The area where neck pain originates is crucial to the rest of the body since it houses the spinal cord and the beginning of the backbone. The nervous system is well protected in the human body, but injuries to the neck can cause damage to them at a very base level. This can lead to physical disabilities and even endanger your life.
Hence, it is recommended to take all neck pain seriously. Nevertheless, if you are certain that the pain in your neck is due to bad sleeping habits or posture, you can get away with simple massage and painkillers as treatment.
A rule to follow for the pain assessment is: If the pain prevents you from falling asleep when tired, or if the pain persists longer than two days with no signs of improvement, it is serious and requires medical advice. The bottom line is, all neck pain is a risk, and it is better to visit a professional to be on the safer side.
How Can You Prevent Neck Pain?
If you do not already have neck pain, the best prevention for you is to avoid unhealthy postures and hold the neck in the same position for too long. Exercise your neck with a bit of stretching daily to keep it healthy.
Additionally, you should opt for occasional neck massages and chiropractic appointments to relieve the physical stress. A common misconception is that upright posture or holding your shoulders back reduces pain in the neck and shoulders.

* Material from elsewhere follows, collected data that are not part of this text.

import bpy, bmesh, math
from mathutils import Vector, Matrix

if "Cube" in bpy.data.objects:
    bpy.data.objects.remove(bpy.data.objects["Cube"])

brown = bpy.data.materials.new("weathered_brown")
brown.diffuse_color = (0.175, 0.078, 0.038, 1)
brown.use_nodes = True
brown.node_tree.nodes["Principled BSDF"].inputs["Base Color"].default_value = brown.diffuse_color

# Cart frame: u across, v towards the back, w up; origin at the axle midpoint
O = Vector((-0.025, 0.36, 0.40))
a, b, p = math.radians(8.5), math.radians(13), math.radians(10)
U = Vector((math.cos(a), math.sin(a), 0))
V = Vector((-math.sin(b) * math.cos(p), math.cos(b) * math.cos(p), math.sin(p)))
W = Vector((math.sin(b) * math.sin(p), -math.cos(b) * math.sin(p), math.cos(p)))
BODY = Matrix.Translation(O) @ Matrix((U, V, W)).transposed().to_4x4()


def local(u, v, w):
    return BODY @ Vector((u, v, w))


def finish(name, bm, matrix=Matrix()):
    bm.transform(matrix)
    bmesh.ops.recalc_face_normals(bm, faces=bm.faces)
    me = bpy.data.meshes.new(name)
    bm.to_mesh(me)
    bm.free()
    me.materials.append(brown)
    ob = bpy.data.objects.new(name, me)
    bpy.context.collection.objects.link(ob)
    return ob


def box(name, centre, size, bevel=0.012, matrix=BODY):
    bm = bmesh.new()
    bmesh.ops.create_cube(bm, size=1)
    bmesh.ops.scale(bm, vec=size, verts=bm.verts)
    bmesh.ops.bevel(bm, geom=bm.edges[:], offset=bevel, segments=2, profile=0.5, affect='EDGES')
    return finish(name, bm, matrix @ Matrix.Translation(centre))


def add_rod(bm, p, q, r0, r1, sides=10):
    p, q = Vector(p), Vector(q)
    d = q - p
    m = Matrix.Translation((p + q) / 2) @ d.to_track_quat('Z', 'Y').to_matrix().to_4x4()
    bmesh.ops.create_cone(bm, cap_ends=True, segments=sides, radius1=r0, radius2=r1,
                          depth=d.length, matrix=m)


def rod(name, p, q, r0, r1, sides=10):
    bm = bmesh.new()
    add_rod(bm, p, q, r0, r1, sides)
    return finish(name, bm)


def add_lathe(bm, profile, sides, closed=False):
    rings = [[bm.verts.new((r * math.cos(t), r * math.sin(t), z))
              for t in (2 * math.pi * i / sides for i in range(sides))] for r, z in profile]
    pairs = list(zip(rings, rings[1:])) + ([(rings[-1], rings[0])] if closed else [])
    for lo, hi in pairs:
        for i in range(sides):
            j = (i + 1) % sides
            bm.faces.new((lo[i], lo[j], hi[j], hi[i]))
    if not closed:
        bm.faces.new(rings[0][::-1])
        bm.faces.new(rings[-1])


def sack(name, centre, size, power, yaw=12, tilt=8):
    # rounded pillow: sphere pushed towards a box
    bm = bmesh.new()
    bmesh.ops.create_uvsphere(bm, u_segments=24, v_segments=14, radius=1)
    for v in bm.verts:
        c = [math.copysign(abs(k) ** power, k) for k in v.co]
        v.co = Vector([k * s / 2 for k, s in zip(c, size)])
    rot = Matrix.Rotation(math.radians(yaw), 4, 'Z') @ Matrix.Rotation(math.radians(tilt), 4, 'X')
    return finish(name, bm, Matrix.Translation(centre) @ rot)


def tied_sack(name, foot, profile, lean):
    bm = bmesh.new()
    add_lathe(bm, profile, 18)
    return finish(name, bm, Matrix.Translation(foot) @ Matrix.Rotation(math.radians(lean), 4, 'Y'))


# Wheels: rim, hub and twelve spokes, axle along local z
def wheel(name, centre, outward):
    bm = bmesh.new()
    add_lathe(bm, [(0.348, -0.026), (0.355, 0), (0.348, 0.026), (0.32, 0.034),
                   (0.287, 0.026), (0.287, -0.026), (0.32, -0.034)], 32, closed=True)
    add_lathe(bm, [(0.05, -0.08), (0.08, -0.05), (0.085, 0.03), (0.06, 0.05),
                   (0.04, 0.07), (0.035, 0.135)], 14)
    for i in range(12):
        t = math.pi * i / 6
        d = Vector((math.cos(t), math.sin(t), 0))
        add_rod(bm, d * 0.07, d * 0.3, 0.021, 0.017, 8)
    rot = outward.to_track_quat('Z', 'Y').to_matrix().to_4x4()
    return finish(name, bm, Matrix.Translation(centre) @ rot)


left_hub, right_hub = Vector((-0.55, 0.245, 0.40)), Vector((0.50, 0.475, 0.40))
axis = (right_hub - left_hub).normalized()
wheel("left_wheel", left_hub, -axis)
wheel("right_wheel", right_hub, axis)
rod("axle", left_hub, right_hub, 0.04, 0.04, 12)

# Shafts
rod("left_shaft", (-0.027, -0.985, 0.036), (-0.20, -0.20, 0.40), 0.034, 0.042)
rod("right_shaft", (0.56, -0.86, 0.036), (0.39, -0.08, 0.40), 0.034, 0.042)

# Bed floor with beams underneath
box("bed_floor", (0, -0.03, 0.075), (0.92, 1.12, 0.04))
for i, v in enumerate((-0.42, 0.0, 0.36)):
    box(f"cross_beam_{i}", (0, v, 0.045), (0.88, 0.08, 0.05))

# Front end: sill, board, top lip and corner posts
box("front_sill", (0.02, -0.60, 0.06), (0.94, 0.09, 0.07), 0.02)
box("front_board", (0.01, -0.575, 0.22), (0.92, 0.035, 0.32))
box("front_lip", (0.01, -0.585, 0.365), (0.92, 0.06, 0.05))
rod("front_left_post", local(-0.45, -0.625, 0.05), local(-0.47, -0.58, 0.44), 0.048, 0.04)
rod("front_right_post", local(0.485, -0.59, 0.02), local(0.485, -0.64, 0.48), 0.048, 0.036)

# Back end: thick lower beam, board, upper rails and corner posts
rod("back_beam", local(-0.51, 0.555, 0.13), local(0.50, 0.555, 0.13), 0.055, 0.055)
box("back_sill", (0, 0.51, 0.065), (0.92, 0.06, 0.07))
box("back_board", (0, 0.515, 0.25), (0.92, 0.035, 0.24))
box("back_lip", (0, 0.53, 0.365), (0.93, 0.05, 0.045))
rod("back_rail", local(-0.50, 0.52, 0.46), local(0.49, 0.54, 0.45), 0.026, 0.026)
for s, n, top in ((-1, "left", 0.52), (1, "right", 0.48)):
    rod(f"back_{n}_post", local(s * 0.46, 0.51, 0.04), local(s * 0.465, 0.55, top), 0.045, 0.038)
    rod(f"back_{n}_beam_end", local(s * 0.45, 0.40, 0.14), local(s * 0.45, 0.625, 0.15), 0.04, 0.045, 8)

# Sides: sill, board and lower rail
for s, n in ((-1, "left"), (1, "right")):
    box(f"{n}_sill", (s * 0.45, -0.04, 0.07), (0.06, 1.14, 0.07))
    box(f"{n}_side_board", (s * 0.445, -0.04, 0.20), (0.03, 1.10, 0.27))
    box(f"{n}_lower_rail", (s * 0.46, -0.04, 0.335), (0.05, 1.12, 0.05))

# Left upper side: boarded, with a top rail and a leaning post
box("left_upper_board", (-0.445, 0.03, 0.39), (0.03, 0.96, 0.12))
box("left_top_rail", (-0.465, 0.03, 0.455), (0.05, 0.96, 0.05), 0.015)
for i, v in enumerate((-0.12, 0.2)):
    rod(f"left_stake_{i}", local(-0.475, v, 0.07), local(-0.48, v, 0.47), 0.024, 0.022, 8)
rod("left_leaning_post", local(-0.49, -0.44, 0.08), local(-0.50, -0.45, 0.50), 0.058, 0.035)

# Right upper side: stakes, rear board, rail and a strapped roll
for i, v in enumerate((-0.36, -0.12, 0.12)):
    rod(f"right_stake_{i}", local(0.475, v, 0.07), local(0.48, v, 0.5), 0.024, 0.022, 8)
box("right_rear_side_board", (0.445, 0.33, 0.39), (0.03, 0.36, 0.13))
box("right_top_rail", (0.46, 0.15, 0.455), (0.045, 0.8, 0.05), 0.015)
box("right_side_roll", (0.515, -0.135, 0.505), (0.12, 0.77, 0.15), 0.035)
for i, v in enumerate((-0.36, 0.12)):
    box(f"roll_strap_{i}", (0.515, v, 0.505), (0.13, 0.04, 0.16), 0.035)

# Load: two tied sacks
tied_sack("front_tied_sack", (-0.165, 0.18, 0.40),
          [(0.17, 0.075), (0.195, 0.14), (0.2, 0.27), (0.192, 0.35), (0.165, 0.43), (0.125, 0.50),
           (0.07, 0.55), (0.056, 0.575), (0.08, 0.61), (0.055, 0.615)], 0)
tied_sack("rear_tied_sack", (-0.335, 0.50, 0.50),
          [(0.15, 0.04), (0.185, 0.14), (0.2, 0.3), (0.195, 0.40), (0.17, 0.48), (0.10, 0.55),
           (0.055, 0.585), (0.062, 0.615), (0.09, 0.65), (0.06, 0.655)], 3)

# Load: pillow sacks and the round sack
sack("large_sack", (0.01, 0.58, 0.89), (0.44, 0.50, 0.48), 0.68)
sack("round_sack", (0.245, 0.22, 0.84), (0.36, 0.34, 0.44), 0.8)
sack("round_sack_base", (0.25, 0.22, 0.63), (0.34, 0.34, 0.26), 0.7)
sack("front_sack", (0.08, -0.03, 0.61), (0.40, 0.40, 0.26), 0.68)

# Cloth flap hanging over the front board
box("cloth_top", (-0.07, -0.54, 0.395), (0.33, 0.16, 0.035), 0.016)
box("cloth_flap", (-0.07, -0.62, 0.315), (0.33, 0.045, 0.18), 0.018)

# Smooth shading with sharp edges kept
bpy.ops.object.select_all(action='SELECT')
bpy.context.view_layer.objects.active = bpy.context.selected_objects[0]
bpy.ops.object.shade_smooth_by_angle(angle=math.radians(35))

The human backbone and neck are flexible, and there is no ideal position for them. Any posture is poor posture if you hold it for too long. A healthy posture is to change the position of the neck and back. You should stretch every few hours to maintain neck and back flexibility.

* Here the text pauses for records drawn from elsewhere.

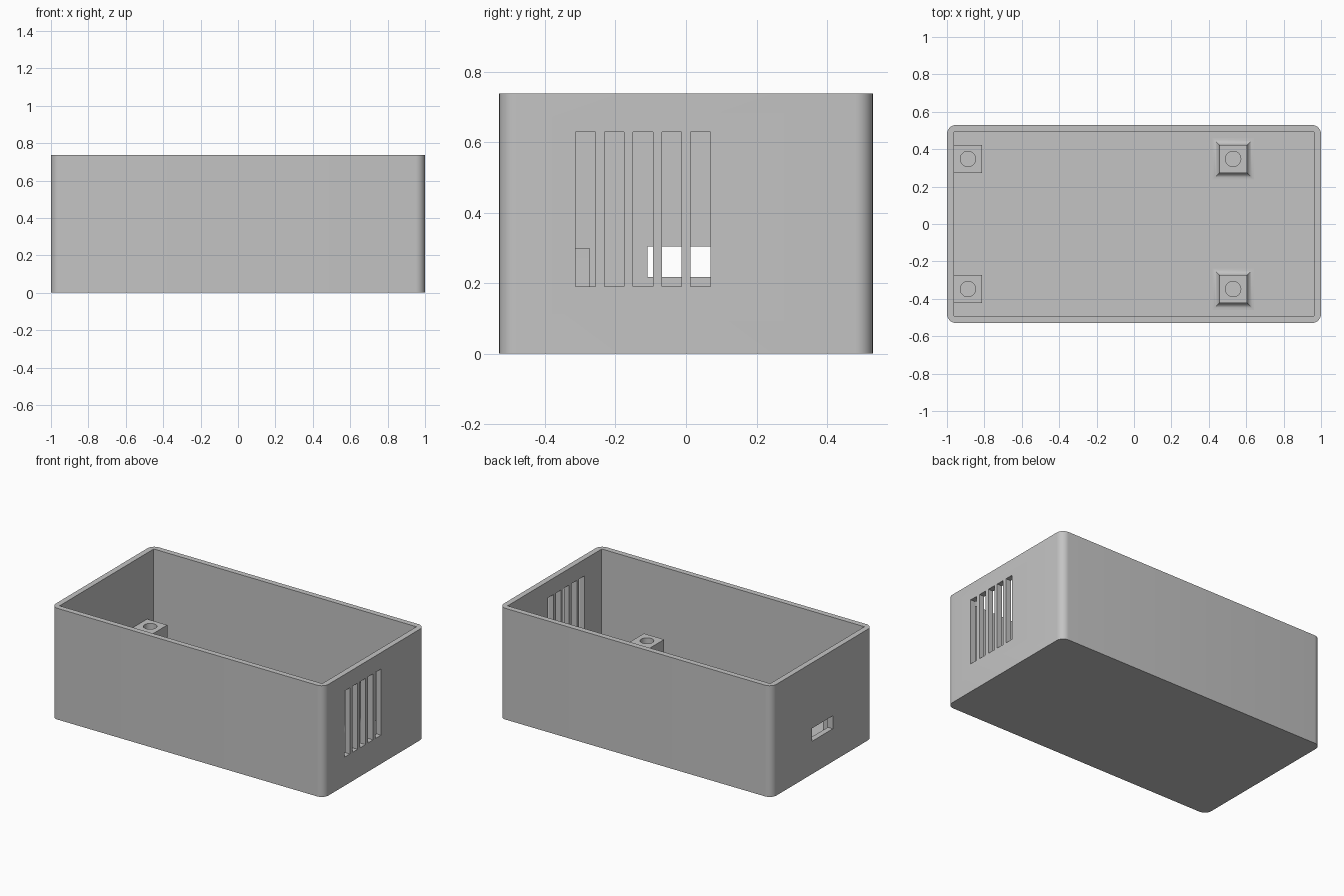
import bpy, bmesh, math
from mathutils import Matrix

if "Cube" in bpy.data.objects:
    bpy.data.objects.remove(bpy.data.objects["Cube"])

HALF_X, HALF_Y, HEIGHT = 1.0, 0.53, 0.737
WALL = 0.037
POST_TOP, POST_HALF = 0.30, 0.074

# Single matte grey for the whole enclosure
grey = bpy.data.materials.new("plain grey")
grey.use_nodes = True
colour = (0.55, 0.55, 0.55, 1)
grey.diffuse_color = colour
grey.node_tree.nodes["Principled BSDF"].inputs["Base Color"].default_value = colour


def make_object(name, bm):
    bmesh.ops.recalc_face_normals(bm, faces=bm.faces)
    mesh = bpy.data.meshes.new(name)
    bm.to_mesh(mesh)
    bm.free()
    mesh.materials.append(grey)
    obj = bpy.data.objects.new(name, mesh)
    bpy.context.collection.objects.link(obj)
    return obj


def make_box(name, x, y, z, radius=0):
    """Box from (low, high) ranges, with optional rounded upright edges."""
    bm = bmesh.new()
    bmesh.ops.create_cube(bm, size=1)
    for v in bm.verts:
        v.co = [r[0] if c < 0 else r[1] for c, r in zip(v.co, (x, y, z))]
    if radius:
        upright = [e for e in bm.edges
                   if abs(e.verts[0].co.z - e.verts[1].co.z) > 0.01]
        bmesh.ops.bevel(bm, geom=upright, offset=radius, segments=8,
                        profile=0.5, affect='EDGES')
    return make_object(name, bm)


def activate(obj):
    bpy.ops.object.select_all(action='DESELECT')
    obj.select_set(True)
    bpy.context.view_layer.objects.active = obj


def cut(target, cutter):
    cutter.hide_render = True
    mod = target.modifiers.new("cut", 'BOOLEAN')
    mod.operation, mod.solver, mod.object = 'DIFFERENCE', 'EXACT', cutter
    activate(target)
    bpy.ops.object.modifier_apply(modifier=mod.name)
    bpy.data.objects.remove(cutter)


def smooth(obj):
    activate(obj)
    bpy.ops.object.shade_smooth_by_angle(angle=math.radians(30))


# Open tray with rounded outer corners and a square cavity
case = make_box("case_shell", (-HALF_X, HALF_X), (-HALF_Y, HALF_Y),
                (0, HEIGHT), 0.05)
inner_x, inner_y = HALF_X - WALL, HALF_Y - WALL
cut(case, make_box("cavity", (-inner_x, inner_x), (-inner_y, inner_y),
                   (WALL, HEIGHT + 0.1)))

# Five tall vents in the left end
for i in range(5):
    start = -0.313 + i * 0.0815
    cut(case, make_box("vent", (0.9, 1.1), (start, start + 0.056), (0.19, 0.628)))

# Cable port in the right end
cut(case, make_box("port", (-1.1, -0.9), (-0.109, 0.109), (0.217, 0.303)))
smooth(case)


def make_post(name, x, y, flared):
    """Square screw post, optionally with a concave fillet at its base."""
    if flared:
        steps, r = 8, 0.037
        profile = []
        for i in range(steps + 1):
            a = math.pi / 2 * i / steps
            profile.append((POST_HALF + r * (1 - math.sin(a)),
                            WALL + r * (1 - math.cos(a))))
    else:
        profile = [(POST_HALF, WALL)]
    profile.append((POST_HALF, POST_TOP))

    bm = bmesh.new()
    rings = [[bm.verts.new((x + sx * h, y + sy * h, z))
              for sx, sy in ((-1, -1), (1, -1), (1, 1), (-1, 1))]
             for h, z in profile]
    for low, high in zip(rings, rings[1:]):
        for i in range(4):
            j = (i + 1) % 4
            bm.faces.new((low[i], low[j], high[j], high[i]))
    bm.faces.new(rings[0][::-1])
    bm.faces.new(rings[-1])
    post = make_object(name, bm)

    # Blind screw hole
    bm = bmesh.new()
    bmesh.ops.create_cone(bm, cap_ends=True, segments=40, radius1=0.041,
                          radius2=0.041, depth=0.4,
                          matrix=Matrix.Translation((x, y, POST_TOP + 0.04)))
    cut(post, make_object("screw_hole", bm))
    smooth(post)


# Two posts against the right end, two free-standing flared ones
for side, label in ((-1, "front"), (1, "back")):
    make_post(label + "_wall_post", -0.888, side * 0.348, False)
    make_post(label + "_flared_post", 0.53, side * 0.348, True)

Exercises such as yoga and taichi can help strengthen your neck and back muscles to better protect them against straining. Also, many acupuncturists are capable of treating neck and back pain. You should consult your physician about it, as they may be able to recommend someone reliable.

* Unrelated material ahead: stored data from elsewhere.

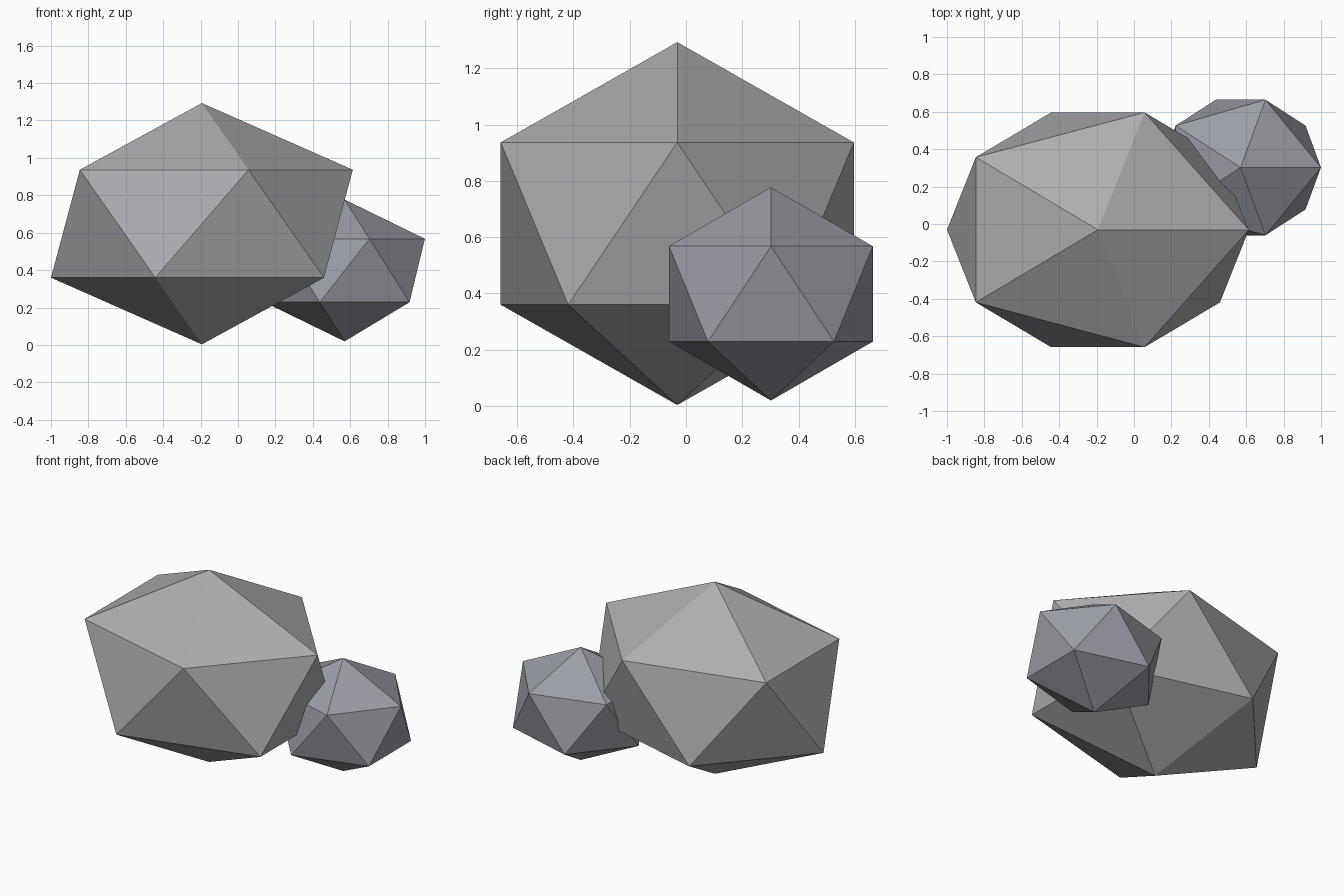
import bpy

if "Cube" in bpy.data.objects:
    bpy.data.objects.remove(bpy.data.objects["Cube"])


def rock(name, center, radii, color):
    # Low-poly boulder: a stretched, flat-shaded icosahedron
    bpy.ops.mesh.primitive_ico_sphere_add(subdivisions=1, radius=1, location=center)
    ob = bpy.context.object
    ob.name = name
    ob.scale = radii
    bpy.ops.object.transform_apply(location=False, rotation=False, scale=True)
    bpy.ops.object.shade_flat()
    mat = bpy.data.materials.new(name + "_stone")
    mat.diffuse_color = (*color, 1)
    mat.use_nodes = True
    mat.node_tree.nodes["Principled BSDF"].inputs["Base Color"].default_value = mat.diffuse_color
    ob.data.materials.append(mat)
    return ob


# Main boulder
rock("large_rock", (-0.193, -0.031, 0.648), (0.902, 0.738, 0.645), (0.42, 0.42, 0.44))
# Smaller boulder leaning into its back right side
rock("small_rock", (0.57, 0.302, 0.398), (0.48, 0.426, 0.379), (0.33, 0.34, 0.38))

If you already suffer from neck pain, you should visit a professional for neck pain treatment. While neck collars are popularly employed to help with a painful neck, you should consult a surgeon beforehand, as depending on your condition, you may need soft or hard neck collars.
Can neck pain be life-threatening?
The pain itself is not a threat to your life. Pain is a self-preservation response of the body. It is there to let you know if something is wrong. The pain will not kill you; however, it can be a sign of some underlying medical problem. The neck is a very sensitive area and any problems in the neck region can prove to be crippling and fatal if left unchecked for too long.
How long should neck pain last?
It depends on the cause of neck pain. Muscular strains are the least problematic and the pain will last less than 6 weeks (acute). Other complicated cases that involve pressure on the nerves can last for more than 12 weeks (chronic). A surgeon can diagnose your condition and tell you the estimated duration the best.
What is the fastest way to relieve neck pain?
You can try the following for quick relief.
- Apply ice or something cold at the site of pain for the first 48-72 hours
- After 72 hours of cold if the pain does not improve, use heat instead. You can use a towel with warm water or a warm shower for this
- Apply over-the-counter painkiller creams at the location
- Keep the neck in a resting position and avoid unnecessarily moving it
- Gently massage the affected area; you can maximize the effectiveness if you combine the massage with pain-relieving cream
- Use a neck collar to reduce stress on your neck. Consult your doctor beforehand to know whether your situation requires a soft collar or a hard collar
- In case of muscle strains, you can take muscle relaxants to relieve your pain. However, they are not available over-the-counter and require a doctor to prescribe them to you
All neck pain should be treated with the highest levels of caution. If you try to ignore it and do further damage, then a previously minor issue could develop into something far more serious.